From the records below, count the lines holding the string "name". Only the number is wanted.

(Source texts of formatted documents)
-------

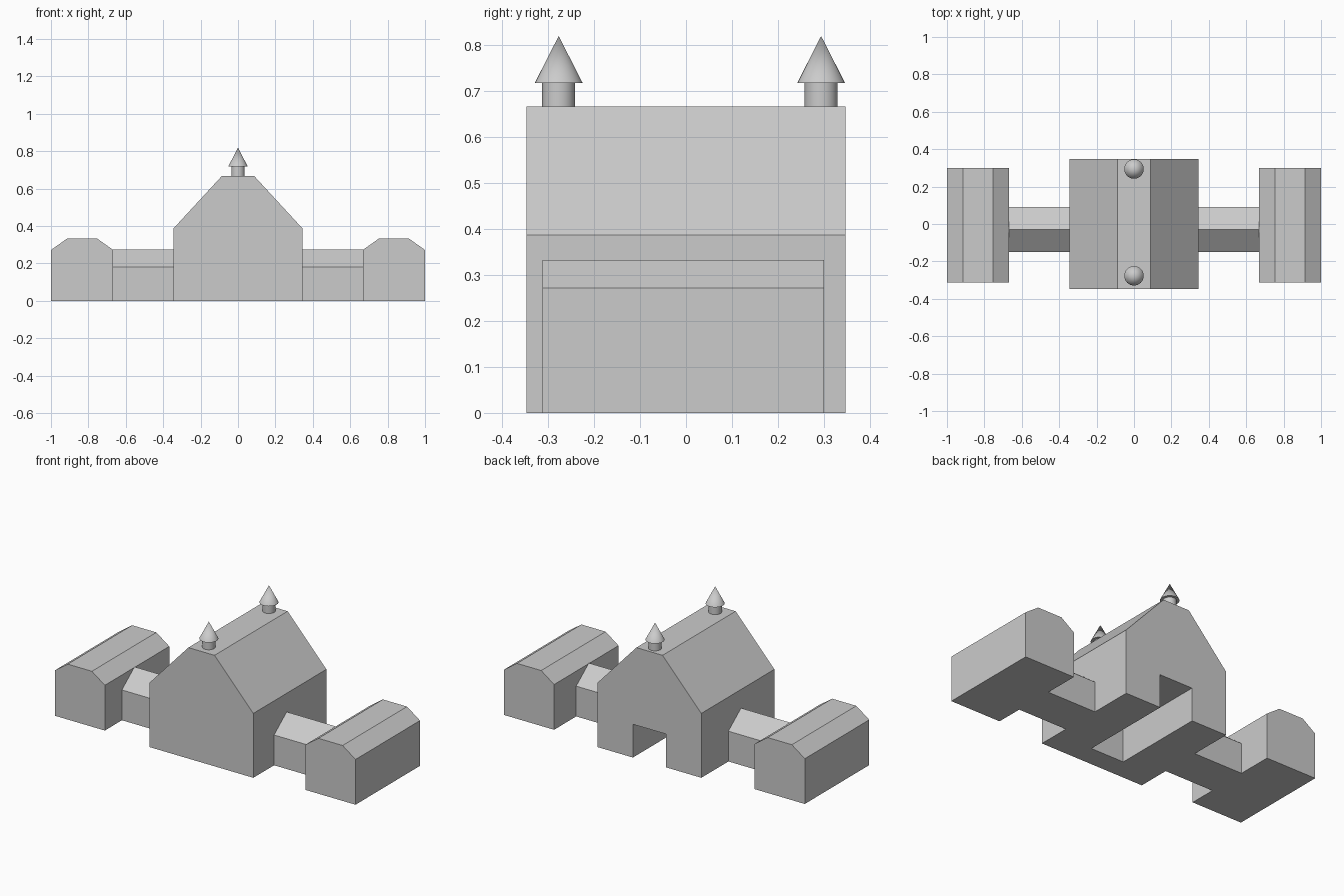
import bpy, bmesh, math
from mathutils import Vector

if "Cube" in bpy.data.objects:
    bpy.data.objects.remove(bpy.data.objects["Cube"])


def extrude_profile(name, pts, start, end, axis):
    """Closed prism: profile (u, z) swept along 'x' or 'y'."""
    bm = bmesh.new()

    def place(u, z, t):
        return (t, u, z) if axis == 'x' else (u, t, z)

    face = bm.faces.new([bm.verts.new(place(u, z, start)) for u, z in pts])
    swept = bmesh.ops.extrude_face_region(bm, geom=[face])
    verts = [g for g in swept['geom'] if isinstance(g, bmesh.types.BMVert)]
    shift = Vector(place(0, 0, end - start))
    bmesh.ops.translate(bm, verts=verts, vec=shift)
    bmesh.ops.recalc_face_normals(bm, faces=bm.faces)
    mesh = bpy.data.meshes.new(name)
    bm.to_mesh(mesh)
    bm.free()
    ob = bpy.data.objects.new(name, mesh)
    bpy.context.collection.objects.link(ob)
    return ob


def mirror_x(ob):
    ob.modifiers.new("mirror", 'MIRROR').use_axis[0] = True


def round_part(name, r1, r2, y, z0, z1):
    bpy.ops.mesh.primitive_cone_add(vertices=32, radius1=r1, radius2=r2,
                                    depth=z1 - z0, location=(0, y, (z0 + z1) / 2))
    bpy.context.object.name = name
    bpy.ops.object.shade_smooth_by_angle(angle=math.radians(40))


# Main hall with steep flat-topped roof
hall = extrude_profile("main_hall", [(-0.345, 0), (0.345, 0), (0.345, 0.387),
                                     (0.087, 0.667), (-0.087, 0.667), (-0.345, 0.387)],
                       -0.347, 0.347, 'y')

# Deep recess in the back, open at the ground
cutter = extrude_profile("recess_cutter", [(-0.11, -0.1), (0.11, -0.1), (0.11, 0.2), (-0.11, 0.2)],
                         -0.22, 0.45, 'y')
cutter.hide_render = True
cutter.hide_set(True)
cut = hall.modifiers.new("recess", 'BOOLEAN')
cut.operation = 'DIFFERENCE'
cut.solver = 'EXACT'
cut.object = cutter

# Side pavilions with clipped roof edges
mirror_x(extrude_profile("side_pavilion", [(0.667, 0), (1, 0), (1, 0.272), (0.914, 0.333),
                                           (0.753, 0.333), (0.667, 0.272)],
                         -0.312, 0.3, 'y'))

# Gabled passages linking the pavilions to the hall
mirror_x(extrude_profile("link_passage", [(-0.15, 0), (0.09, 0), (0.09, 0.182),
                                          (-0.03, 0.275), (-0.15, 0.182)],
                         0.345, 0.667, 'x'))

# Two roof turrets on the ridge
for label, y in (("front", -0.277), ("back", 0.294)):
    round_part(label + "_turret_drum", 0.036, 0.036, y, 0.667, 0.718)
    round_part(label + "_turret_cap", 0.052, 0, y, 0.718, 0.82)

-------

_Answer box:_ 5